Although there are several federal and provincial laws that apply to franchising, only five provinces have introduced laws that specifically apply to franchising.These provinces are Alberta, Manitoba, Ontario, New Brunswick and Prince Edward Island.
It is anticipated that British Columbia may be the 6th province in Canada to introduce franchise legislation in 2015.Each of these 5 provinces requires a franchisor to provide a prospective franchisee with a Disclosure Document at least 14 calendar days before the prospect signs a Franchise Agreement or pays any money to the franchisor.
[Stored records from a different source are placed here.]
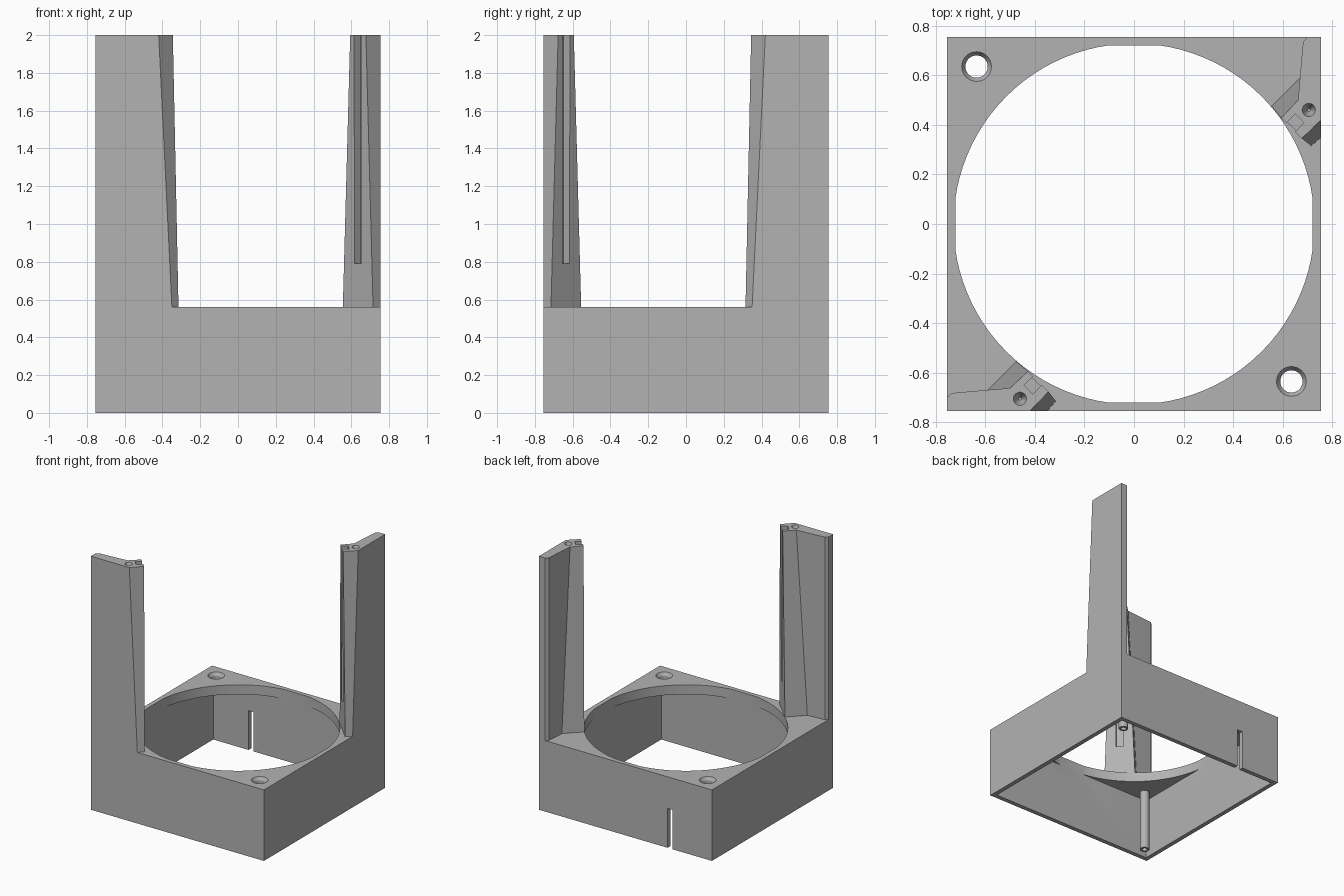
import bpy, bmesh, math
from mathutils import Matrix

old = bpy.data.objects.get("Cube")
if old:
    bpy.data.objects.remove(old)

HALF, INNER, DECK, PLATE, TOP = 0.755, 0.72, 0.56, 0.075, 2.0
POST = 0.635

grey = bpy.data.materials.new("plain grey")
grey.use_nodes = True
COLOUR = (0.45, 0.45, 0.45, 1)
grey.diffuse_color = COLOUR
grey.node_tree.nodes["Principled BSDF"].inputs["Base Color"].default_value = COLOUR


def finish(name, bm):
    bmesh.ops.recalc_face_normals(bm, faces=bm.faces[:])
    mesh = bpy.data.meshes.new(name)
    bm.to_mesh(mesh)
    bm.free()
    mesh.materials.append(grey)
    ob = bpy.data.objects.new(name, mesh)
    bpy.context.collection.objects.link(ob)
    return ob


def box(name, centre, size, turn=0):
    bm = bmesh.new()
    m = (Matrix.Translation(centre) @ Matrix.Rotation(turn, 4, 'Z')
         @ Matrix.Diagonal((*size, 1)))
    bmesh.ops.create_cube(bm, size=1, matrix=m)
    return finish(name, bm)


def cone(name, x, y, z0, z1, r0, r1, sides=32):
    bm = bmesh.new()
    bmesh.ops.create_cone(bm, cap_ends=True, segments=sides, radius1=r0, radius2=r1,
                          depth=z1 - z0, matrix=Matrix.Translation((x, y, (z0 + z1) / 2)))
    return finish(name, bm)


def loft(name, bottom, top, z0, z1):
    bm = bmesh.new()
    low = [bm.verts.new((x, y, z0)) for x, y in bottom]
    high = [bm.verts.new((x, y, z1)) for x, y in top]
    bm.faces.new(low)
    bm.faces.new(high)
    for i in range(len(low)):
        j = (i + 1) % len(low)
        bm.faces.new((low[i], low[j], high[j], high[i]))
    return finish(name, bm)


def combine(ob, cutter, operation='DIFFERENCE'):
    mod = ob.modifiers.new("cut", 'BOOLEAN')
    mod.object, mod.operation, mod.solver = cutter, operation, 'EXACT'
    bpy.context.view_layer.update()
    deps = bpy.context.evaluated_depsgraph_get()
    mesh = bpy.data.meshes.new_from_object(ob.evaluated_get(deps))
    ob.modifiers.clear()
    ob.data = mesh
    bpy.data.objects.remove(cutter)


# Square housing, hollow underneath
housing = box("housing", (0, 0, DECK / 2), (2 * HALF, 2 * HALF, DECK))
roof = DECK - PLATE
combine(housing, box("hollow", (0, 0, roof / 2 - 0.1), (2 * INNER, 2 * INNER, roof + 0.2)))

# Round opening, trimmed flat where it meets the walls
opening = cone("opening", 0, 0, 0.4, 0.7, 0.728, 0.728, 96)
combine(opening, box("trim", (0, 0, 0.55), (2 * INNER, 2 * INNER, 1)), 'INTERSECT')
combine(housing, opening)

# Countersunk screw holes in the two free corners
for s in (1, -1):
    combine(housing, cone("hole", s * POST, -s * POST, 0.4, 0.7, 0.045, 0.045))
    combine(housing, cone("sink", s * POST, -s * POST, DECK - 0.025, DECK + 0.005, 0.045, 0.063))

# Cable slot in the back wall
combine(housing, box("slot", (-0.39, HALF, 0.1), (0.045, 0.2, 0.42)))

# Tapered corner pillars, the second mirrored across the diagonal
BOTTOM = [(HALF, 0.35), (0.715, 0.315), (0.555, 0.475), (0.67, 0.59),
          (0.67, 0.6), (0.682, 0.735), (0.70, HALF), (HALF, HALF)]
UPPER = [(HALF, 0.42), (0.677, 0.345), (0.594, 0.428), (0.662, 0.50),
         (0.67, 0.6), (0.682, 0.735), (0.70, HALF), (HALF, HALF)]
parts = [housing]
for name, flip in (("back_left", False), ("front_right", True)):
    def place(p):
        return (-p[1], -p[0]) if flip else p

    pillar = loft(name + "_pillar", [place(p) for p in BOTTOM],
                  [place(p) for p in UPPER], DECK, TOP)
    # Groove down the inner face and a conical dimple on top
    gx, gy = place((0.635, 0.393))
    combine(pillar, box("groove", (gx, gy, 1.45), (0.093, 0.051, 1.32), math.pi / 4))
    hx, hy = place((0.705, 0.46))
    combine(pillar, cone("dimple", hx, hy, TOP - 0.06, TOP + 0.001, 0.006, 0.027))

    # Hollow screw post below the deck
    px, py = place((POST, POST))
    post = cone(name + "_post", px, py, 0, roof + 0.01, 0.035, 0.035)
    combine(post, cone("bore", px, py, -0.1, 0.4, 0.02, 0.02))
    parts += [pillar, post]

bpy.ops.object.select_all(action='DESELECT')
for ob in parts:
    ob.select_set(True)
bpy.context.view_layer.objects.active = housing
bpy.ops.object.shade_smooth_by_angle(angle=math.radians(25))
In Alberta, prospects are allowed to pay fully refundable deposits prior to disclosure provided that the deposit does not exceed 20% of the franchisor’s initial franchise fee and only in situations where the Deposit Agreement (or Offer to Purchase Agreement) is limited to dealing with the deposit, the territory or location, and confidentiality issues.
In the US, the offer and sale of franchises requires franchisors to comply with both federal and state laws. The Federal Trade Commission (FTC) rule on franchising, which applies in every state, requires each franchisor to provide each prospective franchisee with a detailed Disclosure Document at least 14 calendar days before the prospect signs a Franchise Agreement or pays any money, or other consideration, to the franchisor. In addition to the FTC rule, approximately 15 states require a franchisor to file its Disclosure Document with the state securities administrator in order to obtain approval before offering or selling franchises in the respective state.
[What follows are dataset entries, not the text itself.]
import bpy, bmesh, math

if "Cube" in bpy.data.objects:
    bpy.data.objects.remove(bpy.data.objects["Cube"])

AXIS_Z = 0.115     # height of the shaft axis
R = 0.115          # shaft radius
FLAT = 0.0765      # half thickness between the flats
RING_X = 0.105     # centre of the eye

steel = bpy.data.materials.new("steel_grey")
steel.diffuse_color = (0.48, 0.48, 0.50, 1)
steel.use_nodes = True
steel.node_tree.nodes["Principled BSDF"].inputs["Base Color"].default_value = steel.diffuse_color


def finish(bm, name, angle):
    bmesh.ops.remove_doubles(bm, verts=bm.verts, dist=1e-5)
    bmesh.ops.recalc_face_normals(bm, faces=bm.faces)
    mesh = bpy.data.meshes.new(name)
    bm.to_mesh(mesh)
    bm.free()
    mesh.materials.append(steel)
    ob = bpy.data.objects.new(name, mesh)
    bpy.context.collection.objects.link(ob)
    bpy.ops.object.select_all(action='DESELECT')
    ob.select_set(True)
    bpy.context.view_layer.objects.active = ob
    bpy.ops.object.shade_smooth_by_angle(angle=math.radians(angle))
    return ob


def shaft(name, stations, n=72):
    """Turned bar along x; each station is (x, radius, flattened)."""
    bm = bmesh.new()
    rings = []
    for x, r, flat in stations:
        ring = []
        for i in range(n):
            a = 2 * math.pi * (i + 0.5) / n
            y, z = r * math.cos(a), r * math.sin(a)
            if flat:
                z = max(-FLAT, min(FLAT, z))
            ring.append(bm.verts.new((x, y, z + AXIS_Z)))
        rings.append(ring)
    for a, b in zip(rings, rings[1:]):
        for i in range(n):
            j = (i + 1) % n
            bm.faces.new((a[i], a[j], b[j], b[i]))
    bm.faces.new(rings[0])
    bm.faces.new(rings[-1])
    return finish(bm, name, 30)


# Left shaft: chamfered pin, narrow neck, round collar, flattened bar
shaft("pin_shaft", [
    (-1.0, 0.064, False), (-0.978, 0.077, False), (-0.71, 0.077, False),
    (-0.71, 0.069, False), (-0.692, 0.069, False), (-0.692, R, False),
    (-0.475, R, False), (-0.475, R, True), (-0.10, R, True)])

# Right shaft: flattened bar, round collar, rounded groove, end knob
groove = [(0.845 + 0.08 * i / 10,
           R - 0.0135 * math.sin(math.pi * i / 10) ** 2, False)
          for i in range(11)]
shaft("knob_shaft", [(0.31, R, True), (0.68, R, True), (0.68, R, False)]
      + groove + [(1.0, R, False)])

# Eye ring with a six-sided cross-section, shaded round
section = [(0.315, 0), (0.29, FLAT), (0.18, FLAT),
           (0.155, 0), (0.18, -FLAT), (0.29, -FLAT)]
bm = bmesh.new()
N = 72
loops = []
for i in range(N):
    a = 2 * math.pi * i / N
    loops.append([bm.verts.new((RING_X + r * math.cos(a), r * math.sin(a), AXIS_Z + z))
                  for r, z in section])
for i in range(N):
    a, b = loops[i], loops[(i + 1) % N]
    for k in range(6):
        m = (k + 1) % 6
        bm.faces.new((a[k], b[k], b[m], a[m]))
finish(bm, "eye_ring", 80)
Generally, all Disclosure Documents are similar in content; however, US Disclosure Documents are typically more comprehensive than Canadian Disclosure Documents in specific sections.
A Disclosure Document must contain the proposed franchise agreement, the franchisor’s financial statements and all material facts including: information about the franchisor, fees, initial investment levels, other expenses, territorial considerations, the franchisor’s proximity policy, restrictions on products and supplies, rebates and discounts accruing to the franchisor, and a list of franchisees currently operating or that have been terminated, expired or not renewed.
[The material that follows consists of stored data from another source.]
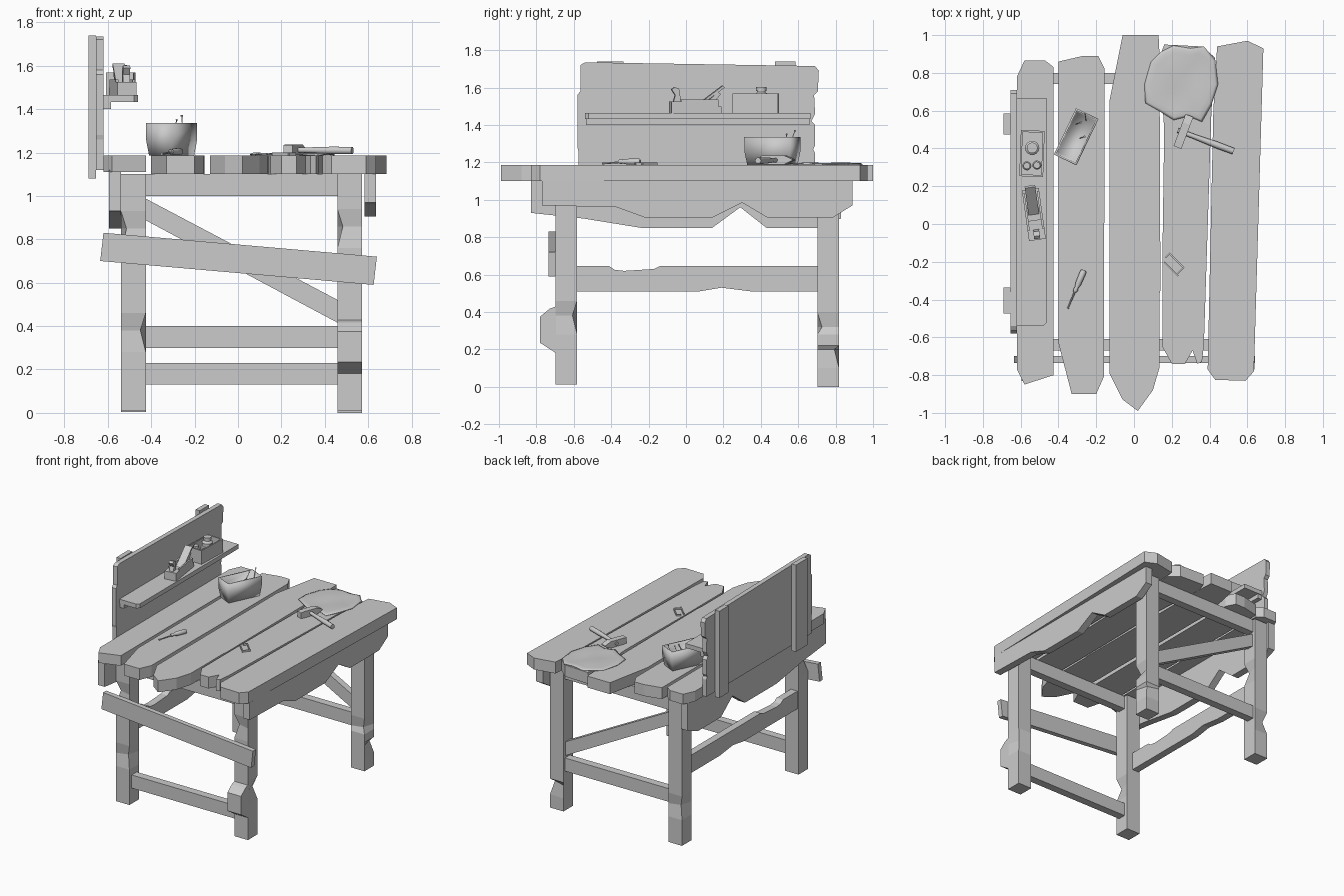
import bpy, bmesh, math
from mathutils import Vector, Matrix


def finish(name, bm, smooth=None, mat=None):
    bmesh.ops.recalc_face_normals(bm, faces=bm.faces)
    if smooth:
        for f in bm.faces:
            f.smooth = True
        for e in bm.edges:
            e.smooth = len(e.link_faces) < 2 or e.calc_face_angle(0) < math.radians(smooth)
    if mat:
        bm.transform(mat)
    me = bpy.data.meshes.new(name)
    bm.to_mesh(me)
    bm.free()
    ob = bpy.data.objects.new(name, me)
    bpy.context.collection.objects.link(ob)
    return ob


def loft(name, rings, smooth=None, mat=None):
    """Closed skin through a list of equal-length rings."""
    bm = bmesh.new()
    vs = [[bm.verts.new(p) for p in r] for r in rings]
    n = len(rings[0])
    for a, b in zip(vs, vs[1:]):
        for i in range(n):
            j = (i + 1) % n
            bm.faces.new((a[i], a[j], b[j], b[i]))
    bm.faces.new(vs[0])
    bm.faces.new(vs[-1])
    return finish(name, bm, smooth, mat)


def prism(name, axis, pts, lo, hi, mat=None):
    put = {'x': lambda a, b, t: (t, a, b), 'y': lambda a, b, t: (a, t, b),
           'z': lambda a, b, t: (a, b, t)}[axis]
    return loft(name, [[put(a, b, t) for a, b in pts] for t in (lo, hi)], None, mat)


def box(name, x, y, z, mat=None):
    return prism(name, 'z', [(x[0], y[0]), (x[1], y[0]), (x[1], y[1]), (x[0], y[1])], z[0], z[1], mat)


def turned(name, p1, p2, profile, seg=12, mat=None):
    """Turned shape between two points; profile is (fraction, radius)."""
    p1, p2 = Vector(p1), Vector(p2)
    d = p2 - p1
    q = d.to_track_quat('Z', 'Y')
    rings = [[p1 + d * t + q @ Vector((r * math.cos(2 * math.pi * i / seg), r * math.sin(2 * math.pi * i / seg), 0))
              for i in range(seg)] for t, r in profile]
    return loft(name, rings, 40, mat)


def place(x, y, z, deg):
    return Matrix.Translation((x, y, z)) @ Matrix.Rotation(math.radians(deg), 4, 'Z')


# worn top planks
planks = [
    [(-.62, -.77), (-.58, -.85), (-.425, -.80), (-.425, .83), (-.47, .865), (-.58, .865), (-.62, .78)],
    [(-.40, -.63), (-.33, -.90), (-.20, -.90), (-.16, -.81), (-.155, .82), (-.19, .89), (-.27, .89), (-.40, .86)],
    [(-.13, -.79), (-.06, -.93), (.02, -.99), (.10, -.88), (.135, -.76), (.135, -.37), (.14, -.35),
     (.135, .90), (.13, 1), (-.06, 1), (-.13, .65)],
    [(.15, -.65), (.20, -.74), (.27, -.74), (.31, -.67), (.335, -.74), (.36, -.73), (.37, -.64),
     (.41, .60), (.43, .88), (.36, .94), (.16, .95), (.135, .88), (.16, .5), (.15, -.2)],
    [(.39, -.77), (.43, -.825), (.59, -.83), (.635, -.78), (.685, .93), (.60, .97), (.44, .94), (.42, .6)]]
for i, p in enumerate(planks):
    prism(f"top_plank_{i + 1}", 'z', p, 1.11 if i == 0 else 1.10, 1.187)


# legs with a chipped corner
def leg(name, x, y, chips, z0):
    rings = []
    levels = sorted({z0, 1.10} | {z + d for z, _ in chips for d in (-.10, 0, .08)})
    for z in levels:
        r = []
        for k, (sx, sy) in enumerate([(-1, -1), (1, -1), (1, 1), (-1, 1)]):
            c = .025 if any(abs(z - cz) < .001 and k == ck for cz, ck in chips) else 0
            r.append((x + sx * (.057 - c), y + sy * (.058 - c), z))
        rings.append(r)
    loft(name, rings)


leg("front_left_leg", -.482, -.64, [(.38, 1), (.85, 0)], .012)
leg("front_right_leg", .515, -.64, [(.38, 2), (.86, 0)], .012)
leg("back_left_leg", -.482, .76, [(.30, 3), (.70, 1)], .005)
leg("back_right_leg", .515, .76, [(.20, 2), (.32, 1)], 0)

# end rails and stretchers
for nm, y in (("front", -.64), ("back", .77)):
    box(nm + "_top_rail", (-.43, .46), (y - .03, y + .03), (1.0, 1.10))
box("front_stretcher", (-.43, .46), (-.67, -.61), (.13, .23))
box("back_stretcher", (-.43, .46), (.74, .80), (.30, .40))
prism("back_diagonal_brace", 'y', [(-.43, .89), (.46, .415), (.46, .52), (-.43, .99)], .745, .795)
prism("front_slanted_board", 'y', [(-.635, .70), (.625, .59), (.64, .72), (-.62, .83)], -.735, -.698)
prism("left_stretcher", 'x', [(-.59, .51), (.07, .51), (.19, .53), (.35, .51), (.71, .51), (.71, .645),
                              (-.14, .645), (-.17, .63), (-.33, .62), (-.38, .625), (-.41, .645), (-.59, .645)],
      -.53, -.475)
prism("leg_repair_block", 'x', [(-.695, .18), (-.78, .235), (-.78, .375), (-.73, .417), (-.695, .43)], .458, .572)

# side aprons with broken lower edges
prism("right_apron", 'x', [(-.77, 1.1), (-.77, .97), (-.37, .96), (-.22, .905), (.14, .905), (.30, .985),
                           (.435, .905), (.785, .905), (.89, .97), (.89, 1.1)], .582, .637)
prism("left_apron", 'x', [(-.83, 1.12), (-.83, .93), (-.55, .90), (-.24, .85), (.14, .85), (.29, .96),
                          (.43, .85), (.70, .85), (.83, .90), (.83, 1.12)], -.595, -.54)

# tool board with battens and shelf
prism("back_board", 'x', [(-.575, 1.12), (.69, 1.12), (.69, 1.25), (.68, 1.27), (.69, 1.29), (.69, 1.40),
                          (.67, 1.42), (.69, 1.46), (.685, 1.56), (.705, 1.58), (.71, 1.69), (.69, 1.715),
                          (-.54, 1.735), (-.565, 1.72), (-.565, 1.58), (-.58, 1.56), (-.58, 1.28), (-.575, 1.26)],
      -.655, -.62)
for i, (a, b) in enumerate([(-.475, -.335), (.475, .585)]):
    box(f"board_batten_{i + 1}", (-.69, -.655), (a, b), (1.08, 1.74))
prism("shelf", 'z', [(-.62, -.54), (-.48, -.54), (-.46, -.52), (-.46, .665), (-.62, .665)], 1.432, 1.465)
box("shelf_support", (-.62, -.585), (-.535, .66), (1.40, 1.432))

# hand plane on the shelf
m = place(-.53, .05, 1.465, 8)
box("plane_sole", (-.045, .045), (-.135, .135), (0, .035), m)
for i, x in enumerate((-.045, .033)):
    box(f"plane_side_{i + 1}", (x, x + .012), (-.08, .12), (.035, .072), m)
box("plane_heel", (-.045, .045), (-.135, -.03), (.035, .06), m)
prism("plane_blade", 'x', [(.0, .036), (.02, .036), (.155, .135), (.145, .145)], -.028, .028, m)
prism("plane_wedge", 'x', [(.03, .036), (.08, .036), (.135, .10), (.12, .11)], -.026, .026, m)
prism("plane_handle", 'x', [(-.12, .06), (-.08, .06), (-.085, .10), (-.09, .13), (-.115, .137), (-.13, .125), (-.11, .095)],
      -.016, .016, m)

# open box of jars
m = place(-.54, .373, 1.465, -2)
box("jar_box_floor", (-.063, .063), (-.122, .122), (0, .015), m)
for i, s in enumerate((-1, 1)):
    a, b = sorted((s * .063, s * .053))
    box(f"jar_box_side_{i + 1}", (a, b), (-.122, .122), (0, .103), m)
    a, b = sorted((s * .122, s * .112))
    box(f"jar_box_end_{i + 1}", (-.053, .053), (a, b), (0, .103), m)
for i, (x, y, r, h) in enumerate([(0, .03, .038, .138), (-.025, -.066, .024, .10), (.028, -.06, .024, .10)]):
    turned(f"jar_{i + 1}", (x, y, .012), (x, y, h), [(0, r), (.68, r), (.78, r * .6), (.84, r * .6),
                                                     (.84, r * .75), (1, r * .75)], 14, m)

# tapered nail tub
m = place(-.306, .462, 1.187, -25.5)


def rect(sx, sy, z):
    return [(-sx, -sy, z), (sx, -sy, z), (sx, sy, z), (-sx, sy, z)]


loft("nail_tub", [rect(.057, .122, 0), rect(.066, .134, .07), rect(.066, .136, .148),
                  rect(.056, .126, .148), rect(.053, .118, .09)], 100, m)
for i, (x, y, dx, dy, h) in enumerate([(-.03, .06, .02, .02, .165), (.01, .10, -.02, .03, .185), (.02, .0, .02, .02, .14)]):
    turned(f"nail_{i + 1}", (x, y, .09), (x + dx, y + dy, h), [(0, .002), (.95, .002), (.95, .006), (1, .006)], 6, m)

# hammer
m = place(.26, .485, 1.187, -20.5)
turned("hammer_handle", (-.03, 0, .025), (.285, 0, .022), [(0, .013), (.3, .013), (.7, .018), (1, .017)], 10, m)
prism("hammer_head", 'x', [(-.085, .004), (-.05, .002), (.05, .002), (.095, .022), (.095, .03), (.05, .05),
                           (-.05, .05), (-.085, .048)], -.022, .022, m)

# screwdriver
m = place(-.265, -.245, 1.187, -23)
turned("screwdriver_handle", (0, 0, .017), (0, -.125, .017), [(0, .012), (.06, .017), (.6, .016), (.8, .01), (.9, .013), (1, .009)], 10, m)
turned("screwdriver_blade", (0, -.12, .014), (0, -.22, .006), [(0, .005), (.85, .004), (1, .006)], 8, m)

# bent metal clip
m = place(.21, -.215, 1.187, -45)
for i, (x, y) in enumerate([((-.06, .05), (.022, .03)), ((-.045, .06), (-.03, -.022)),
                            ((-.06, -.052), (-.005, .022)), ((.045, .053), (-.022, .022))]):
    box(f"clip_bar_{i + 1}", x, y, (0, .012), m)

# rumpled cloth on the far corner
edge = [(.06, .64), (.055, .74), (.09, .86), (.14, .91), (.21, .945), (.30, .93), (.37, .94), (.43, .87),
        (.445, .74), (.41, .63), (.36, .54), (.29, .57), (.21, .55), (.13, .60)]
bm = bmesh.new()
c = Vector((.25, .75))
rings = []
for t in (.15, .4, .6, .8, .93, 1):
    pts = [c.lerp(Vector(p), t) for p in edge]
    rings.append([bm.verts.new((p.x, p.y, 1.196 + .004 * math.sin(p.x * 22) * math.cos(p.y * 19) - (.004 if t == 1 else 0)))
                  for p in pts])
bm.faces.new(rings[0])
for a, b in zip(rings, rings[1:]):
    for i in range(len(edge)):
        j = (i + 1) % len(edge)
        bm.faces.new((a[i], a[j], b[j], b[i]))
cloth = finish("cloth", bm, 60)
mod = cloth.modifiers.new("thickness", 'SOLIDIFY')
mod.thickness = .005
If the franchisor provides any earnings claims information they must provide material assumptions underlying their preparation, whether they are based on actual results of existing outlets and the percentage of outlets that meet or exceed each range of results. The Disclosure Document must also state the place where substantiating information is available for inspection.
If you reside in a province that does not have franchise law, you can request the franchisor provide you with a copy of the Disclosure Document that they are obliged to provide in provinces that do have franchise laws. If they do so, it will probably contain a disclaimer to the effect that it is given for informational purposes only.
If you are dealing with a US based franchisor that is not required to provide a Disclosure Document in the province where you reside or where the business will be located, you can request a copy of their US Disclosure Document. They may not give it to you if they consider that it has no relevance because you are not dealing directly with the US based franchisor but with a Canadian subsidiary or a Canadian master franchisee. If the franchisor does have a US Disclosure Document but is not willing to provide it, there are sources where you may be able to obtain a copy of their US Disclosure Document if you consider it be a necessary part of your due diligence.